→ **EXERCISE GOAL**
I need the number of lines in the listing below that contain "bridge", and only that number.

+ + + +

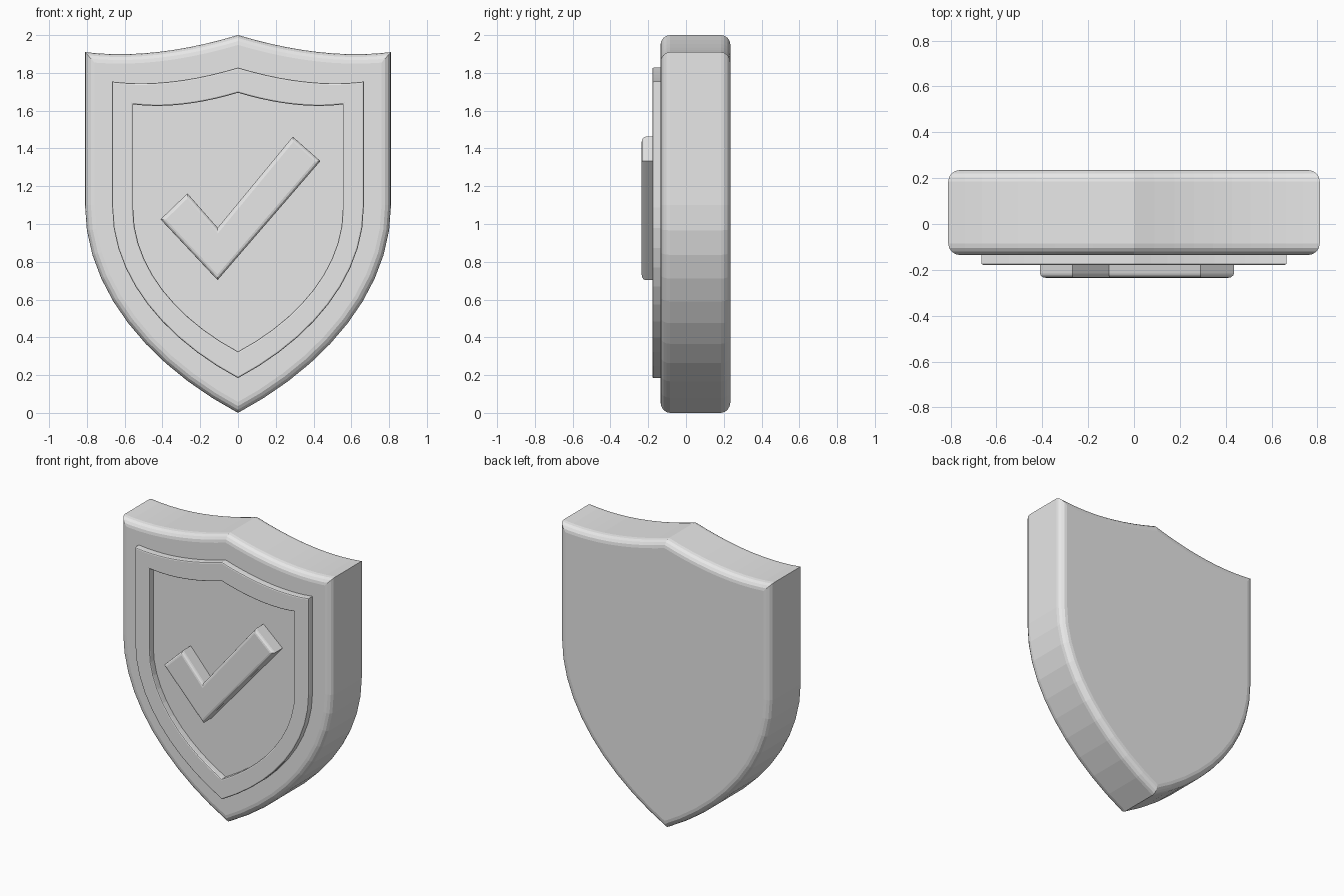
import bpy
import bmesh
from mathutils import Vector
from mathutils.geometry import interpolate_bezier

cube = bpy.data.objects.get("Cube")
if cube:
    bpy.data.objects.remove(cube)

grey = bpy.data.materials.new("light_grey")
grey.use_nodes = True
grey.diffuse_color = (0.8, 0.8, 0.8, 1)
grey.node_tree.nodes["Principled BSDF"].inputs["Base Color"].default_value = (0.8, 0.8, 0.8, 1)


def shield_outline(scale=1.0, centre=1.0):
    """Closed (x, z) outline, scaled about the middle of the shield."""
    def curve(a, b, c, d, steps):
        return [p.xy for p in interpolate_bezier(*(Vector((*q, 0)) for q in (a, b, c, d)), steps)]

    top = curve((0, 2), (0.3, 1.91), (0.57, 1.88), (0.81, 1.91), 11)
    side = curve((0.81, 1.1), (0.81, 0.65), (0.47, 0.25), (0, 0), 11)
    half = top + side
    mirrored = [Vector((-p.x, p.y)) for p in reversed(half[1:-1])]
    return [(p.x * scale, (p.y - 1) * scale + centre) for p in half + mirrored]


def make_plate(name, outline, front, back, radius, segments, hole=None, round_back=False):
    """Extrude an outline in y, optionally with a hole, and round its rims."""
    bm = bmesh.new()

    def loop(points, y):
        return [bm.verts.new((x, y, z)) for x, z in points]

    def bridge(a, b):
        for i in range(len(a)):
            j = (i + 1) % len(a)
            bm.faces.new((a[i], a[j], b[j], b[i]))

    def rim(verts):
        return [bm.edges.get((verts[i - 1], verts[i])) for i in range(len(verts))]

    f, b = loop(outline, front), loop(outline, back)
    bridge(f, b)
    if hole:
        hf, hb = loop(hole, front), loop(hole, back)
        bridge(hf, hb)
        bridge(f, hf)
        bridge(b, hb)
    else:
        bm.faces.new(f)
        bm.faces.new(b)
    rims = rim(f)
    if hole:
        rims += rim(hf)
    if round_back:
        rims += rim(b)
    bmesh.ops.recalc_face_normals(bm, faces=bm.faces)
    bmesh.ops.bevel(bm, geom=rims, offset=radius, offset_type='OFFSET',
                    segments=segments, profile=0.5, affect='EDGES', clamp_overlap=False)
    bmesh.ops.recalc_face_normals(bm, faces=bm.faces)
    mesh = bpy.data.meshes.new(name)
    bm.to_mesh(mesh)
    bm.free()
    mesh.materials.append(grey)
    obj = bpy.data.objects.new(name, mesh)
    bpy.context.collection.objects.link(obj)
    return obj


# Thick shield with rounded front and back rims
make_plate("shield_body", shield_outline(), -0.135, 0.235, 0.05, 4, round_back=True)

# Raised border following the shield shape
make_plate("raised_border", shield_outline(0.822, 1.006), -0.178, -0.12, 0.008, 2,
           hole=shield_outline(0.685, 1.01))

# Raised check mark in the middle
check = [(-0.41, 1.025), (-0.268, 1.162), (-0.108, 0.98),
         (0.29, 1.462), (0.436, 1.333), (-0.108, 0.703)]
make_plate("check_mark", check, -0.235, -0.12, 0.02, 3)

+ + + +

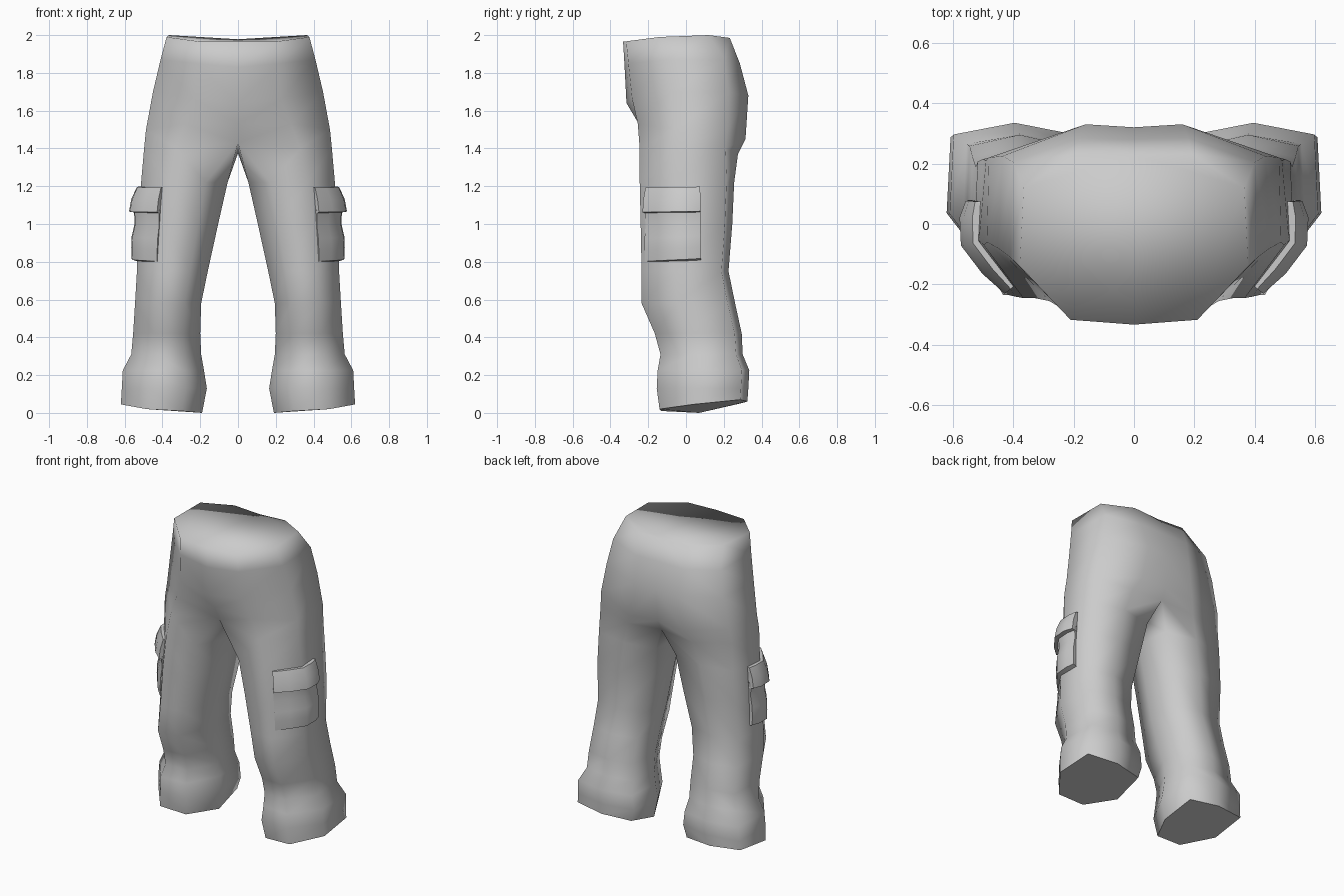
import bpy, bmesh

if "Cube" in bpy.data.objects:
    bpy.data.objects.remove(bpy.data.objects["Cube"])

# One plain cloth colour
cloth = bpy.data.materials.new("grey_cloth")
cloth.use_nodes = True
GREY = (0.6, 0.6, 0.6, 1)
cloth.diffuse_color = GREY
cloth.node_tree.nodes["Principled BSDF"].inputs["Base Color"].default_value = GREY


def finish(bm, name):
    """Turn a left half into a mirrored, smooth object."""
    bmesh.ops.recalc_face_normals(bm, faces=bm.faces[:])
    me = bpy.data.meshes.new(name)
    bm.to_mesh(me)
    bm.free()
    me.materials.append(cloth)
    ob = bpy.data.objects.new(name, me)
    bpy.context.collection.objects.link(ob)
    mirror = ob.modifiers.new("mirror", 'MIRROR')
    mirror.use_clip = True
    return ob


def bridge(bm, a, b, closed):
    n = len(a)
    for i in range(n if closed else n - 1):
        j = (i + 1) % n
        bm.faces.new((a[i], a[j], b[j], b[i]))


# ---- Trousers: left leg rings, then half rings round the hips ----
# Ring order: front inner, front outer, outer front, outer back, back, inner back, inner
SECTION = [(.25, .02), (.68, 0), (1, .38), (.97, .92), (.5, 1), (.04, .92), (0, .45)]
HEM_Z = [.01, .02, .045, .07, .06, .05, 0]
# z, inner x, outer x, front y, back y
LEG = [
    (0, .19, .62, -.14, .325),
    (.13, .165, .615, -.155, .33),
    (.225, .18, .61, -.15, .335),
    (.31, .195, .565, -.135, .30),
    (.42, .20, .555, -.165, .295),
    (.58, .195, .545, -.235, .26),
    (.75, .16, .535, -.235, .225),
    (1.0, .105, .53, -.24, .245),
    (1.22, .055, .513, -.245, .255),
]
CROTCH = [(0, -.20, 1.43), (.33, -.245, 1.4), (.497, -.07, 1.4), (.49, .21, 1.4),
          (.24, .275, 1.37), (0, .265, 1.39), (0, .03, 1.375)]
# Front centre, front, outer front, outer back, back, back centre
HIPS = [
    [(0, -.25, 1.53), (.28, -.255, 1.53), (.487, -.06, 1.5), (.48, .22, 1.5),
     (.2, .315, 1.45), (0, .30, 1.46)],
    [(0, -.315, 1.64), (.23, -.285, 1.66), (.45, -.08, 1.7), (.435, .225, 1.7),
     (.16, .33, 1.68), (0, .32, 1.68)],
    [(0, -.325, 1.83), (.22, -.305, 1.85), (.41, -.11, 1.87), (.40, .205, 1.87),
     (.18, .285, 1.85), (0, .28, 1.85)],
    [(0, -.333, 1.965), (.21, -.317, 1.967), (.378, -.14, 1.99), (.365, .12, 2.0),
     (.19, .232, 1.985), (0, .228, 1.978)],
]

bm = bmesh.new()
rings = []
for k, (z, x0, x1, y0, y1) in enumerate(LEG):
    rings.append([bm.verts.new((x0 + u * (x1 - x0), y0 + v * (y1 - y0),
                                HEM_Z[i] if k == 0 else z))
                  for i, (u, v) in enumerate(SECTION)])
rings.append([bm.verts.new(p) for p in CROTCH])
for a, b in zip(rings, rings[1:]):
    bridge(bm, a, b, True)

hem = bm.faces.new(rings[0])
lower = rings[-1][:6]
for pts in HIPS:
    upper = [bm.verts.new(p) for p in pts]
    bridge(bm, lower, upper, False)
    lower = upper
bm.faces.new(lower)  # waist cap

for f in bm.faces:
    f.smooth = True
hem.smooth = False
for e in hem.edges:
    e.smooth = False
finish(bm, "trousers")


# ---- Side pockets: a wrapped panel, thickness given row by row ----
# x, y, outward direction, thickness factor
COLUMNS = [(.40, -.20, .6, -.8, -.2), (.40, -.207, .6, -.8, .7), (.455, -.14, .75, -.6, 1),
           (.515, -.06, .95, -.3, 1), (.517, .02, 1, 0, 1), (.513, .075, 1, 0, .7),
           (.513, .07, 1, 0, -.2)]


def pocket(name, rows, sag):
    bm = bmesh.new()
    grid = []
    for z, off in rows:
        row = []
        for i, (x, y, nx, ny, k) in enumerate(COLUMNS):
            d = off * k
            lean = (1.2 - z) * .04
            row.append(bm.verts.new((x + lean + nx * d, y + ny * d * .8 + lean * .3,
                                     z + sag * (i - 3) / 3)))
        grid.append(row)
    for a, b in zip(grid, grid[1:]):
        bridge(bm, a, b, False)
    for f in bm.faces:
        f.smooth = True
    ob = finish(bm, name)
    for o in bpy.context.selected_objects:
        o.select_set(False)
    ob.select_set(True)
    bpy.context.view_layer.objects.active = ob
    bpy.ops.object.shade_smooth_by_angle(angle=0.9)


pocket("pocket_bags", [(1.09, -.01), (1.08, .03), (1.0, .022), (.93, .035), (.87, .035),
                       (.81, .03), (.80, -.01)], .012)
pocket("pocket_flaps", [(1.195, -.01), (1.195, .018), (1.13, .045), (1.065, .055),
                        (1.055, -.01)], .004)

+ + + +

→ **YOUR RESPONSE**
9